Bring together copies of the lines in the data below that contain the word "objects".

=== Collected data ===

<<<<

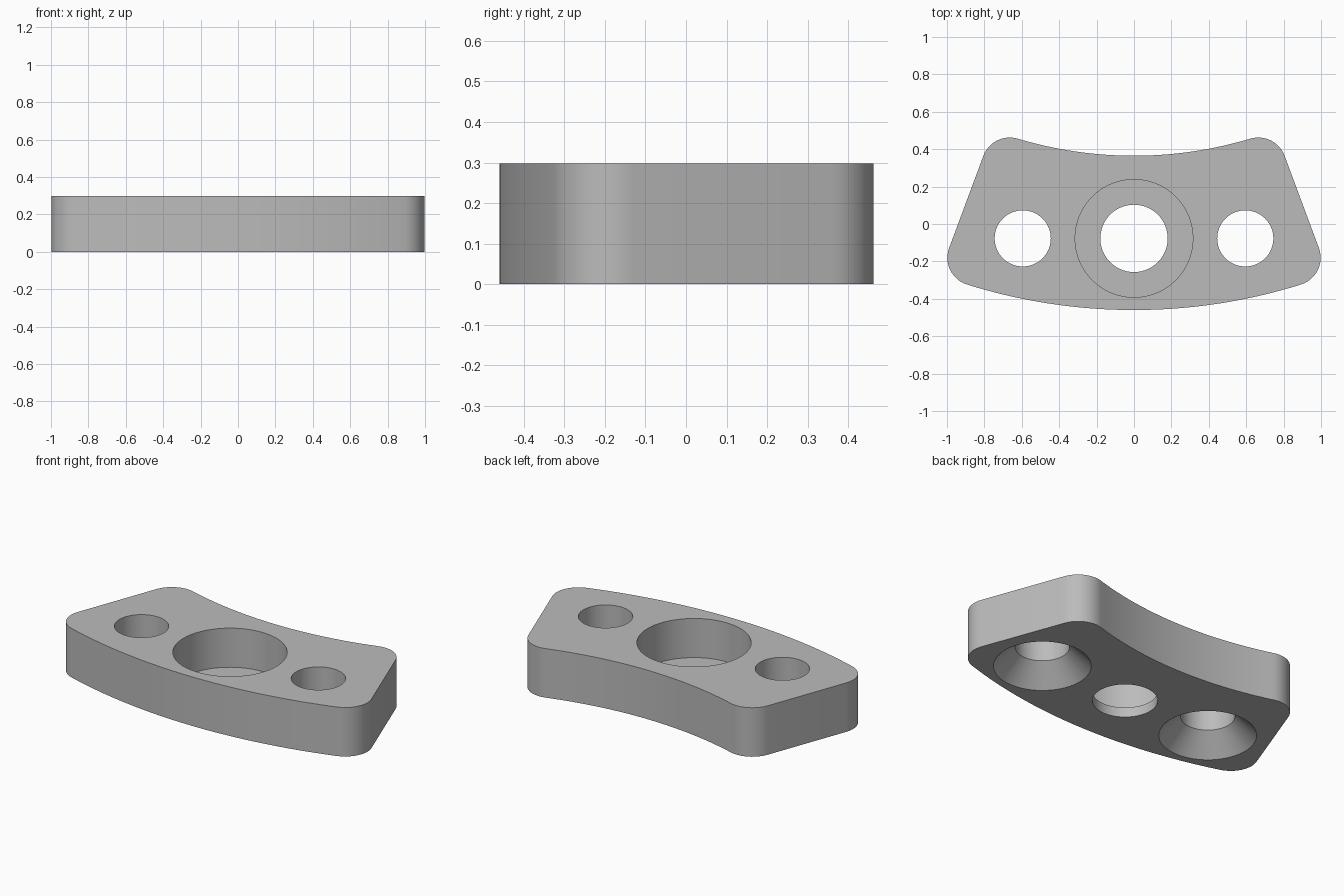
import bpy, bmesh
from math import sin, cos, pi, asin, radians

cube = bpy.data.objects.get("Cube")
if cube:
    bpy.data.objects.remove(cube, do_unlink=True)

HEIGHT = 0.298
ARC_Y = 2.53                      # shared centre of both long arcs
R_IN, R_OUT, FILLET = 2.165, 2.99, 0.15
HALF = radians(20.4)              # half angle of the sector
HOLE_Y = -0.077

grey = bpy.data.materials.new("grey metal")
grey.use_nodes = True
colour = (0.5, 0.5, 0.5, 1)
grey.diffuse_color = colour
grey.node_tree.nodes["Principled BSDF"].inputs["Base Color"].default_value = colour


def arc(cx, cy, r, a0, a1, n):
    """Points on an arc; angle 0 points to -y and grows towards +x."""
    steps = [a0 + (a1 - a0) * i / n for i in range(n + 1)]
    return [(cx + r * sin(a), cy - r * cos(a)) for a in steps]


def make_object(name, bm):
    bmesh.ops.recalc_face_normals(bm, faces=bm.faces)
    mesh = bpy.data.meshes.new(name)
    bm.to_mesh(mesh)
    bm.free()
    mesh.materials.append(grey)
    obj = bpy.data.objects.new(name, mesh)
    bpy.context.collection.objects.link(obj)
    return obj


def lathe_cutter(name, x, profile, n=64):
    """Closed solid of revolution from (radius, z) points."""
    bm = bmesh.new()
    rings = [[bm.verts.new((px, py, z)) for px, py in arc(x, HOLE_Y, r, 0, 2 * pi, n)[:-1]]
             for r, z in profile]
    for low, high in zip(rings, rings[1:]):
        for i in range(n):
            j = (i + 1) % n
            bm.faces.new((low[i], low[j], high[j], high[i]))
    bm.faces.new(rings[0])
    bm.faces.new(rings[-1])
    obj = make_object(name, bm)
    obj.hide_render = True
    return obj


# Half outline: outer arc, outer fillet, inner fillet, inner arc
d_out, d_in = R_OUT - FILLET, R_IN + FILLET
a_out = HALF - asin(FILLET / d_out)
a_in = HALF - asin(FILLET / d_in)
half = arc(0, ARC_Y, R_OUT, 0, a_out, 16)
half += arc(d_out * sin(a_out), ARC_Y - d_out * cos(a_out), FILLET, a_out, HALF + pi / 2, 12)[1:]
half += arc(d_in * sin(a_in), ARC_Y - d_in * cos(a_in), FILLET, HALF + pi / 2, a_in + pi, 12)
half += arc(0, ARC_Y, R_IN, a_in, 0, 16)[1:]
outline = half + [(-x, y) for x, y in reversed(half[1:-1])]

# Solid plate
bm = bmesh.new()
base = bm.faces.new([bm.verts.new((x, y, 0)) for x, y in outline])
top = bmesh.ops.extrude_face_region(bm, geom=[base])["geom"]
bmesh.ops.translate(bm, vec=(0, 0, HEIGHT),
                    verts=[v for v in top if isinstance(v, bmesh.types.BMVert)])
plate = make_object("curved_mounting_plate", bm)

# Counterbored middle hole, and side holes countersunk from below
side = [(0.32, -0.05), (0.15, 0.12), (0.15, 0.4)]
cutters = [
    lathe_cutter("middle_hole_cutter", 0, [(0.18, -0.05), (0.18, 0.06), (0.315, 0.06), (0.315, 0.4)]),
    lathe_cutter("left_hole_cutter", 0.595, side),
    lathe_cutter("right_hole_cutter", -0.595, side),
]
bpy.context.view_layer.objects.active = plate
for cutter in cutters:
    mod = plate.modifiers.new(cutter.name, "BOOLEAN")
    mod.operation = "DIFFERENCE"
    mod.solver = "EXACT"
    mod.object = cutter
    bpy.ops.object.modifier_apply(modifier=mod.name)
    bpy.data.objects.remove(cutter, do_unlink=True)

# Smooth curved walls, sharp rims
bpy.ops.object.select_all(action="DESELECT")
plate.select_set(True)
bpy.ops.object.shade_smooth_by_angle(angle=radians(30))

>>>>

=== Solved exercise ===
cube = bpy.data.objects.get("Cube")
    bpy.data.objects.remove(cube, do_unlink=True)
    obj = bpy.data.objects.new(name, mesh)
    bpy.context.collection.objects.link(obj)
bpy.context.view_layer.objects.active = plate
    bpy.data.objects.remove(cutter, do_unlink=True)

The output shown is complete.